The game wouldn’t be where it is today without Russell, Chamberlain, Baylor, West, Oscar Robertson, Kareem, Julius Erving, Bird, Magic, and a bunch of other legends who paved the way for the game we have today. I guess Kobe talked about generations best when he tweeted:
“Domino effect. I stole some of his,” Bryant wrote. “This generation stole some of mine. Bryant then added the hashtag, #thecycle.
23. Look forward to the future.
The Cavs look like they’ll be fun to watch, Julius Randle looks like he can make an impact for the Lakers, and the league seems to be thriving. What’s not to be happy about if you’re an NBA fan?
24. Nothing lasts forever.

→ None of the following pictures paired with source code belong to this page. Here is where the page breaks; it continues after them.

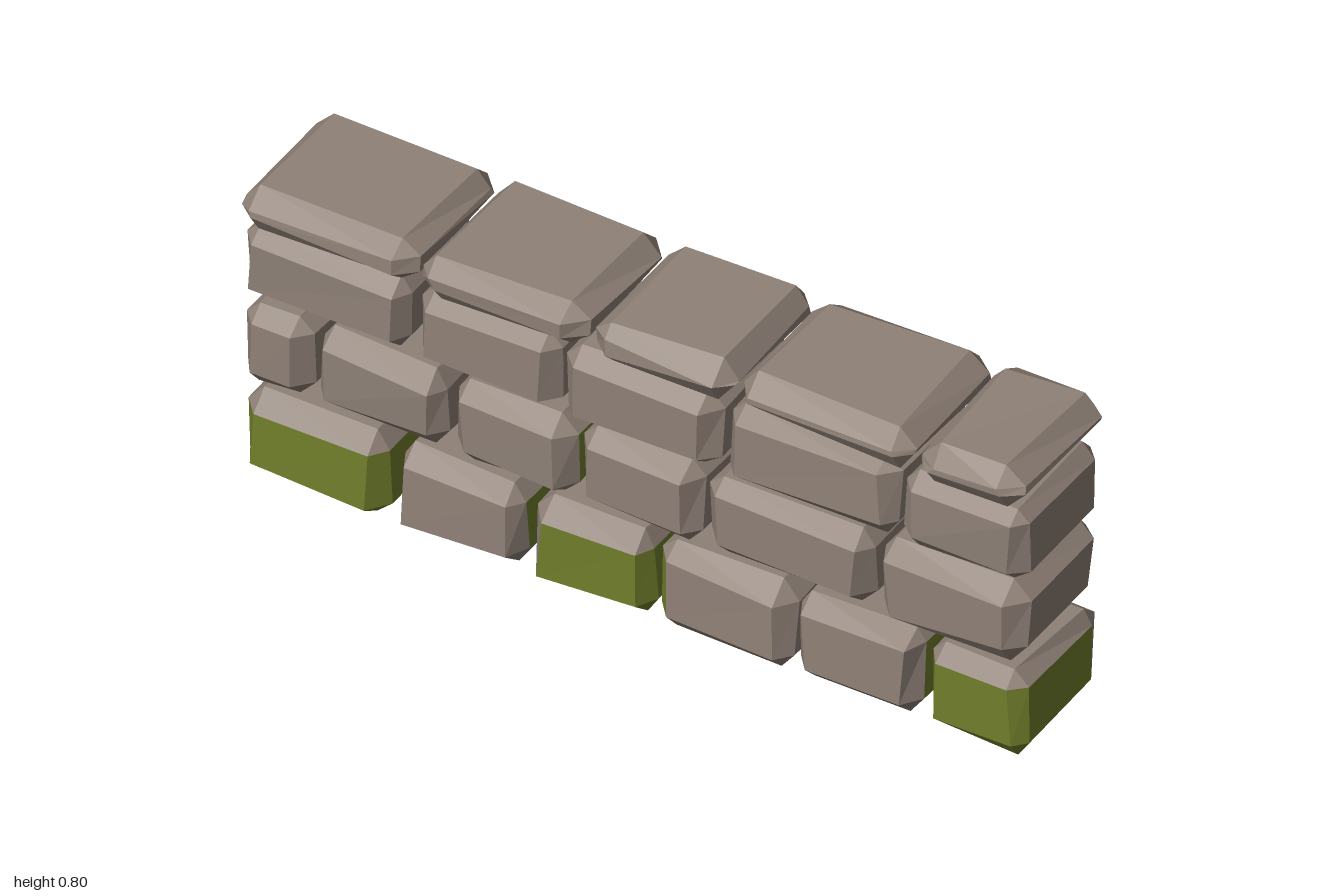
import * as THREE from 'three';

const stone = new THREE.MeshStandardMaterial({ color: 0x8f8177, flatShading: true });
stone.name = 'stone';
const moss = new THREE.MeshStandardMaterial({ color: 0x717f2b, flatShading: true });
moss.name = 'moss';

// Courses of the wall from the ground up. Each stone is [x0, x1, mossy faces].
// A face is named by its direction: capitals are +x +y +z, small letters -x -y -z.
const wholeFront = 'Z xZ XZ yZ xyZ XyZ y ';
const back = 'z Xz yz Xyz xyz ';
const courses = [
  { name: 'baseStone', y: [0.005, 0.242], depth: 0.178, inset: [0.035, 0.043, 0.05], stones: [
    [-1, -0.635, wholeFront + 'x xy Xz X'],
    [-0.61, -0.285, back + 'xz X'],
    [-0.268, 0.04, back + 'Z XZ yZ XyZ y X'],
    [0.05, 0.4, back + 'xz xZ y x xy Xy'],
    [0.405, 0.725, back + 'X'],
    [0.738, 0.996, wholeFront + 'X Xy z xz yz xyz x xy']] },
  { name: 'lowerStone', y: [0.255, 0.476], depth: 0.178, inset: [0.04, 0.045, 0.05], stones: [
    [-1, -0.825, ''],
    [-0.815, -0.485, 'xz'],
    [-0.47, -0.155, 'z Xz yz Xyz X'],
    [-0.145, 0.165, ''],
    [0.175, 0.605, 'XYz'],
    [0.615, 0.99, 'xYz']] },
  { name: 'upperStone', y: [0.486, 0.69], depth: 0.176, inset: [0.035, 0.037, 0.045], stones: [
    [-1, -0.582, 'yz'],
    [-0.565, -0.195, ''],
    [-0.185, 0.21, ''],
    [0.225, 0.665, 'Xyz'],
    [0.675, 0.996, 'yz']] },
  { name: 'capStone', y: [0.692, 0.807], depth: 0.196, inset: [0.046, 0.046, 0.045], stones: [
    [-1, -0.545, ''],
    [-0.54, -0.113, ''],
    [-0.1, 0.258, ''],
    [0.265, 0.72, ''],
    [0.725, 0.996, '']] },
];

function seeded(seed) {
  return () => {
    seed = (seed * 16807) % 2147483647;
    return seed / 2147483647;
  };
}

const faceName = (d) => d.map((s, i) => (s ? (s > 0 ? 'XYZ' : 'xyz')[i] : '')).join('');

// A rough block with every edge and corner cut off
function chippedBlock(min, max, inset, mossy, random) {
  // Each corner has three points, one lying on each of its main faces
  const corners = {};
  for (const x of [-1, 1]) for (const y of [-1, 1]) for (const z of [-1, 1]) {
    const s = [x, y, z];
    const cut = inset.map((c) => c * (0.75 + 0.5 * random()));
    const dent = [0, 1, 2].map(() => 0.007 * random());
    corners[s] = [0, 1, 2].map((a) => s.map((sign, i) =>
      (sign > 0 ? max[i] : min[i]) - sign * (i === a ? dent[i] : cut[i])));
  }

  const lists = [[], []];
  for (let x = -1; x <= 1; x++) for (let y = -1; y <= 1; y++) for (let z = -1; z <= 1; z++) {
    const d = [x, y, z];
    const set = [0, 1, 2].filter((i) => d[i]);
    const free = [0, 1, 2].filter((i) => !d[i]);
    if (!set.length) continue;
    const at = (signs, a) => {
      const s = d.slice();
      free.forEach((axis, i) => { s[axis] = signs[i]; });
      return new THREE.Vector3(...corners[s][a]);
    };
    let p;
    if (set.length === 1) {
      p = [[-1, -1], [1, -1], [1, 1], [-1, 1]].map((s) => at(s, set[0])); // main face
    } else if (set.length === 2) {
      const [a, b] = set;
      p = [at([-1], a), at([-1], b), at([1], b), at([1], a)]; // cut edge
    } else {
      p = set.map((a) => at([], a)); // cut corner
    }
    const normal = p[1].clone().sub(p[0]).cross(p[2].clone().sub(p[0]));
    if (normal.dot(new THREE.Vector3(...d)) < 0) p.reverse();
    const list = lists[mossy.includes(faceName(d)) ? 1 : 0];
    for (let i = 1; i < p.length - 1; i++) list.push(p[0], p[i], p[i + 1]);
  }

  const geometry = new THREE.BufferGeometry().setFromPoints(lists.flat());
  geometry.addGroup(0, lists[0].length, 0);
  if (lists[1].length) geometry.addGroup(lists[0].length, lists[1].length, 1);
  geometry.computeVertexNormals();
  return geometry;
}

export function createModel() {
  const wall = new THREE.Group();
  wall.name = 'stoneWall';
  const random = seeded(4217);
  for (const { name, y, depth, inset, stones } of courses) {
    const course = new THREE.Group();
    course.name = name + 'Course';
    stones.forEach(([x0, x1, faces], i) => {
      const geometry = chippedBlock([x0, y[0], -depth], [x1, y[1], depth], inset,
        faces.split(' '), random);
      const mesh = new THREE.Mesh(geometry, [stone, moss]);
      mesh.name = name + (i + 1);
      course.add(mesh);
    });
    wall.add(course);
  }
  // Settle the wall on the ground and centre it
  const box = new THREE.Box3().setFromObject(wall);
  const centre = box.getCenter(new THREE.Vector3());
  wall.position.set(-centre.x, -box.min.y, -centre.z);
  return wall;
}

I remember when Kobe first signed with the Lakers, and it wasn’t even legal for him to sign the contract because he was only 17. I was in third grade then, and his Crazy 8 Adidas shoes were all the hype. He did the dunk contest, won that, won three championships with Shaq, a couple with Pau, made a bunch of all star appearances, won a gold medal in Beijing, won an MVP, scored 81 points, and the list goes on and on. These past 18 years have sure passed by quickly. One day, apparently not too soon from now since he’s in the twilight of his career, his playing days will fade away permanently. And I’ll just be glad that we got to witness his playing days in the NBA and all the other players he dueled all these years that seemed to have flown by way too fast. Nothing lasts forever, so let’s cherish his last few years as much as we can.
To an awesome and exciting NBA season to come!